Why did the Egyptians mummify?
For the Egyptians, the body was also important as the place where the soul could rest, thus it was necessary to preserve it.In ancient Egypt, the corpse (khat) was especially prepared for the afterlife so that it was not simply a deceased person, the shell of a loved one, but rather a new, specially made artefact especially designed for life after death – Not just an organic piece but a crafted artefact. It was made in the similar way that a statue is made, into something divine, a sah. Some Egyptologists have discussed how in death the corpse is first fragmented and then put back together as a divine entity.
The body was necessary for the ba and ka to rest.
Why were bandages used?
Bandages were used to give the body a ‘shape’ more recognisable as a human being.
Bandages were used to hold the body together, to stop it falling apart.
The Egyptians also had the idea that hiding an object gave it sacred significance.
Bandages, like other textiles also had magical significance.
Why was the heart so important? Probably the most interesting aspect of the ancient Egyptian’s concept of the heart is that their ancient beliefs remain with us today, not as science, but within the very fibre of our emotions, our poetry and our song lyrics. When we refer to our hearts in regard to love, or any other emotion, we are invoking a living memory of the ancient Egyptian belief system. The Egyptians believed that the heart, rather than the brain, was the source of human wisdom, as well as emotions, memory, the soul and the personality itself. Notions of physiology and disease were all connected in concept to the heart, and it was through the heart that God spoke, giving ancient Egyptians knowledge of God and God’s will. For this reason it was considered the most important of the body’s organs. However, despite the ancient Egyptian’s seemingly advanced medical and surgical knowledge, the heart’s role in blood circulation was not precisely understood. It was felt that from the heart, channels (metu) linked all parts of the body together. These channels delivered not only blood, but also air, tears, saliva, mucus, sperm, nutriment and even bodily waste. In fact, the only real function of the brain was thought to be to pass mucus to the nose, so it was one of the organs that were discarded during mummification.

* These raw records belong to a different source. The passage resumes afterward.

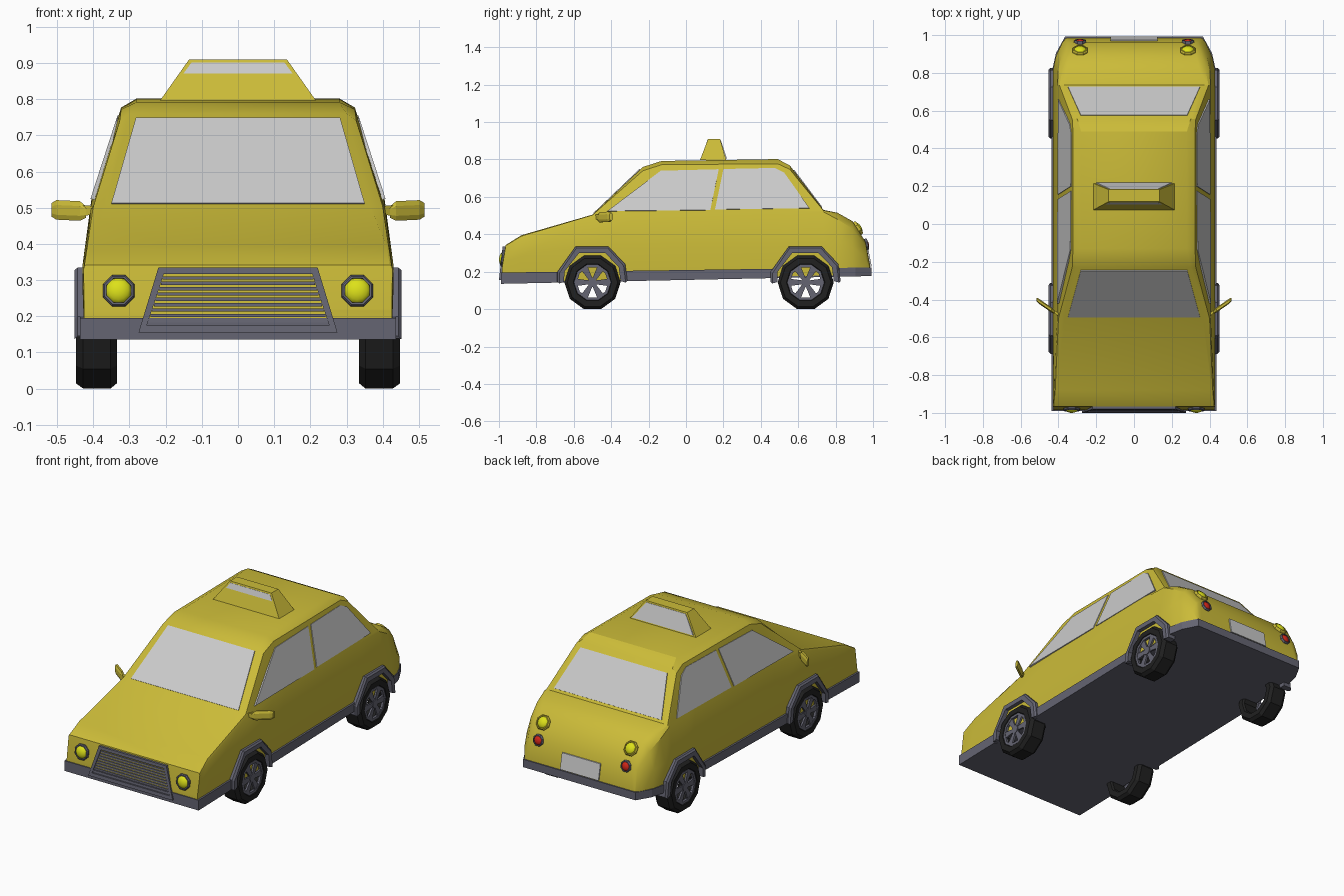
import bpy, bmesh, math
from mathutils import Vector, Matrix

if "Cube" in bpy.data.objects:
    bpy.data.objects.remove(bpy.data.objects["Cube"])


def material(name, rgb):
    m = bpy.data.materials.new(name)
    m.diffuse_color = (*rgb, 1)
    m.use_nodes = True
    m.node_tree.nodes["Principled BSDF"].inputs["Base Color"].default_value = m.diffuse_color
    return m


YELLOW = material("yellow_paint", (0.60, 0.50, 0.04))
TRIM = material("dark_trim", (0.13, 0.13, 0.17))
RUBBER = material("rubber", (0.015, 0.015, 0.015))
LAMP = material("lamp_yellow", (0.72, 0.75, 0.01))
RED = material("lamp_red", (0.65, 0.02, 0.01))


def finish(name, bm, mat=None, smooth=None):
    bmesh.ops.recalc_face_normals(bm, faces=bm.faces)
    me = bpy.data.meshes.new(name)
    bm.to_mesh(me)
    bm.free()
    ob = bpy.data.objects.new(name, me)
    bpy.context.collection.objects.link(ob)
    if mat:
        me.materials.append(mat)
    if smooth:
        bpy.ops.object.select_all(action='DESELECT')
        ob.select_set(True)
        bpy.context.view_layer.objects.active = ob
        bpy.ops.object.shade_smooth_by_angle(angle=math.radians(smooth))
    return ob


def loft(name, rings, mat=None, closed=False, smooth=None):
    """Skin equal-length closed rings; cap the ends unless closed."""
    bm = bmesh.new()
    rows = [[bm.verts.new(p) for p in r] for r in rings]
    n = len(rows[0])
    pairs = list(zip(rows, rows[1:] + (rows[:1] if closed else [])))
    for a, b in pairs:
        for i in range(n):
            j = (i + 1) % n
            bm.faces.new((a[i], a[j], b[j], b[i]))
    if not closed:
        bm.faces.new(rows[0])
        bm.faces.new(rows[-1])
    return finish(name, bm, mat, smooth)


def prism(name, pts, off, mat=None):
    off = Vector(off)
    return loft(name, [[Vector(p) for p in pts], [Vector(p) + off for p in pts]], mat)


def floor_z(y):
    return 0.135 + 0.021 * (y + 1)


SIDES = ((1, "right"), (-1, "left"))

# Body shell: y, top (w, z), roof edge (w, z), belt (w, z), mid w
stations = [
    (-0.985, .420, .220, .423, .215, .425, .21, .425),
    (-0.965, .420, .342, .425, .338, .427, .33, .428),
    (-0.880, .410, .395, .417, .390, .422, .375, .43),
    (-0.500, .365, .505, .400, .503, .407, .495, .43),
    (-0.230, .300, .760, .327, .740, .405, .515, .43),
    (-0.130, .280, .792, .323, .772, .405, .515, .43),
    (0.490, .280, .802, .323, .777, .405, .525, .43),
    (0.555, .300, .768, .327, .747, .405, .525, .43),
    (0.735, .360, .530, .395, .527, .405, .52, .43),
    (0.810, .350, .515, .380, .505, .402, .48, .43),
    (0.890, .330, .470, .360, .460, .385, .43, .413),
    (0.960, .320, .360, .340, .352, .355, .34, .38),
    (0.985, .340, .230, .350, .227, .355, .22, .36),
]
rings = []
for y, wt, zt, wr, zr, wb, zb, wm in stations:
    zf = floor_z(y) + 0.008
    half = [(min(wm, .425), zf), (wm, min(.34, zf + (zb - zf) * .6)), (wb, zb), (wr, zr), (wt, zt)]
    rings.append([(w, y, z) for w, z in half] + [(-w, y, z) for w, z in reversed(half)])
loft("body_shell", rings, YELLOW, smooth=28)

# Bumper band and floor, notched at the wheel arches
plan = [(.437, -.99), (.437, -.69), (.424, -.68), (.424, -.33), (.437, -.32), (.437, .46),
        (.424, .47), (.424, .81), (.432, .82), (.413, .905), (.365, .992)]
plan += [(-x, y) for x, y in reversed(plan)]
loft("bumper_band", [[(x, y, floor_z(y)) for x, y in plan],
                     [(x, y, floor_z(y) + .06 - .007 * (y + 1)) for x, y in plan]], TRIM)

# Windscreen and rear window
prism("windscreen", [(-.35, -.496, .513), (.35, -.496, .513), (.282, -.248, .750), (-.282, -.248, .750)],
      (0, .012, -.012))
prism("rear_window", [(-.35, .729, .545), (.35, .729, .545), (.282, .578, .746), (-.282, .578, .746)],
      (0, -.014, -.01))

# Side windows
front_win = [(-.42, .525), (-.135, .74), (.175, .748), (.13, .53)]
rear_win = [(.155, .533), (.20, .749), (.475, .755), (.525, .73), (.66, .54)]
for s, side in SIDES:
    for nm, win in (("front", front_win), ("rear", rear_win)):
        pts = [(s * (.411 - (z - .515) * .325), y, z) for y, z in win]
        prism(f"{nm}_side_window_{side}", pts, (-s * .014, 0, -.004))

# Wheels: ten-sided tyre, rim ring, six spokes and a hub
tyre = [(.335, .105), (.335, .135), (.352, .15), (.428, .15), (.448, .135), (.448, .103), (.44, .097), (.345, .097)]
rim = [(.430, .084), (.430, .099), (.445, .099), (.445, .084)]


def revolve(name, prof, cy, cz, s, n, mat):
    rs = []
    for k in range(n):
        a = 2 * math.pi * (k + .5) / n + math.pi / 2
        rs.append([(s * x, cy + r * math.cos(a), cz + r * math.sin(a)) for x, r in prof])
    loft(name, rs, mat, closed=True)


CZ = .143
for cy, end in ((-.50, "front"), (.64, "rear")):
    for s, side in SIDES:
        tag = f"{end}_{side}"
        revolve("tyre_" + tag, tyre, cy, CZ, s, 10, RUBBER)
        revolve("rim_" + tag, rim, cy, CZ, s, 10, TRIM)
        circ = [(s * .432, cy + .026 * math.cos(k * math.pi / 4), CZ + .026 * math.sin(k * math.pi / 4))
                for k in range(8)]
        prism("hub_" + tag, circ, (s * .015, 0, 0), TRIM)
        for k in range(6):
            a = k * math.pi / 3
            pts = []
            for r, t in ((.015, -.010), (.09, -.02), (.09, .02), (.015, .010)):
                pts.append((s * .432, cy + r * math.cos(a) - t * math.sin(a),
                            CZ + r * math.sin(a) + t * math.cos(a)))
            prism(f"spoke_{tag}_{k}", pts, (s * .011, 0, 0), TRIM)
        # Angular arch trim over the wheel
        outer = [(-.187, .145), (-.187, .20), (-.09, .335), (.085, .335), (.175, .24), (.187, .15)]
        inner = [(-.152, .145), (-.15, .20), (-.072, .30), (.068, .30), (.14, .225), (.15, .15)]
        sections = [[(s * .395, cy + o[0], o[1]), (s * .443, cy + o[0], o[1]),
                     (s * .452, cy + o[0] * .95, o[1] - .008),
                     (s * .452, cy + i[0], i[1]), (s * .395, cy + i[0], i[1])]
                    for o, i in zip(outer, inner)]
        loft("wheel_arch_" + tag, sections, TRIM)


# Grille: backing, four-sided frame and slats on the sloping nose
def nose(x, z, d=0):
    return (x, -1.0 + .11 * (z - .155) + d, z)


fo = [(-.275, .155), (.275, .155), (.22, .335), (-.22, .335)]
fi = [(-.252, .175), (.252, .175), (.205, .317), (-.205, .317)]
prism("grille_backing", [nose(x, z, .008) for x, z in fi], (0, .03, 0), YELLOW)
loft("grille_frame", [[nose(*o), nose(*i), nose(*i, .035), nose(*o, .035)] for o, i in zip(fo, fi)],
     TRIM, closed=True)
for k in range(9):
    z0 = .183 + k * .0148
    w = .25 - .33 * (z0 - .175)
    prism(f"grille_slat_{k}", [nose(-w, z0, .003), nose(w, z0, .003), nose(w, z0 + .009, .003),
                               nose(-w, z0 + .009, .003)], (0, .012, 0), TRIM)


# Round lamps: octagonal bezel with a domed lens
def lamp(name, loc, normal, r, lens_mat, rim_mat):
    M = Matrix.Translation(loc) @ Vector(normal).to_track_quat('Z', 'Y').to_matrix().to_4x4()
    prof = [(r, -.02), (r, .006), (r * .9, .012), (r * .78, .012), (r * .78, -.02)]
    angs = [math.pi / 8 + k * math.pi / 4 for k in range(8)]
    loft(name + "_bezel", [[M @ Vector((q * math.cos(a), q * math.sin(a), h)) for q, h in prof] for a in angs],
         rim_mat, closed=True)
    bm = bmesh.new()
    bmesh.ops.create_uvsphere(bm, u_segments=12, v_segments=8, radius=r * .8,
                              matrix=M @ Matrix.Diagonal((1, 1, .6, 1)))
    finish(name + "_lens", bm, lens_mat, smooth=60)


for s, side in SIDES:
    lamp("headlight_" + side, (s * .33, -.977, .27), (0, -1, .14), .047, LAMP, TRIM)
    lamp("tail_lamp_upper_" + side, (s * .285, .918, .432), (0, .84, .54), .043, LAMP, YELLOW)
    lamp("tail_lamp_lower_" + side, (s * .285, .962, .345), (0, .97, .2), .034, RED, TRIM)

# Rear plate panel
prism("rear_plate", [(-.125, .993, .228), (.125, .993, .228), (.125, .975, .32), (-.125, .975, .32)],
      (0, -.02, 0))

# Roof sign with a pale panel front and back
sign = [[(x * .215, y, .797) for x, y in ((-1, .075), (1, .075), (1, .215), (-1, .215))],
        [(x * .135, y, .91) for x, y in ((-1, .118), (1, .118), (1, .182), (-1, .182))]]
loft("roof_sign", sign, YELLOW)
for d, nm in ((-1, "front"), (1, "back")):
    pts = [(x, .15 + d * (.072 - (z - .797) * .34), z)
           for x, z in ((-.199, .806), (.199, .806), (.128, .902), (-.128, .902))]
    prism("roof_sign_panel_" + nm, pts, (0, -d * .008, 0))

# Door mirrors: tapered stalk and chamfered, swept-back head
for s, side in SIDES:
    stalk = [[(s * x, y + a * h * .6, z + b * h) for a, b in ((-1, -1), (1, -1), (1, 1), (-1, 1))]
             for x, y, z, h in ((.385, -.49, .495, .010), (.44, -.452, .49, .016))]
    loft("mirror_stalk_" + side, stalk, YELLOW)
    head = [[(s * x, y + a * h * .5, z + b * h)
             for a, b in ((-1, -.5), (-.5, -1), (.5, -1), (1, -.5), (1, .5), (.5, 1), (-.5, 1), (-1, .5))]
            for x, y, z, h in ((.42, -.467, .488, .016), (.437, -.455, .491, .027),
                               (.502, -.41, .494, .027), (.515, -.40, .494, .019))]
    loft("mirror_head_" + side, head, YELLOW)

The Role of Anubis – Anubis was caretaker and protector of the dead. He is called ‘He Who is Before the Divine Booth’, the god of embalming who presided over the funerary rituals. The funerary stm priests would wear a mask of the jackal god during the mummification and burial processes, symbolically becoming the god for the rituals. You can see an image of Anubis in the burial process in a detail from a section of the ‘Book of the Dead’ in the Egypt Centre.
Anubis is also given the title ‘assessor of hearts’ indicating his role as judge. In the 21st Dynasty coffin you can see him checking the scales.
An experiment with ancient Egyptian animal mummification by Salima Ikram (podcast) May 2010
Items connected with mummification in the Egypt Centre
Wax embalming plaque
PM21 Faience wing from mummy wrappings
EC951 A fragment of mummy bandage
Mummified animals in the Egypt Centre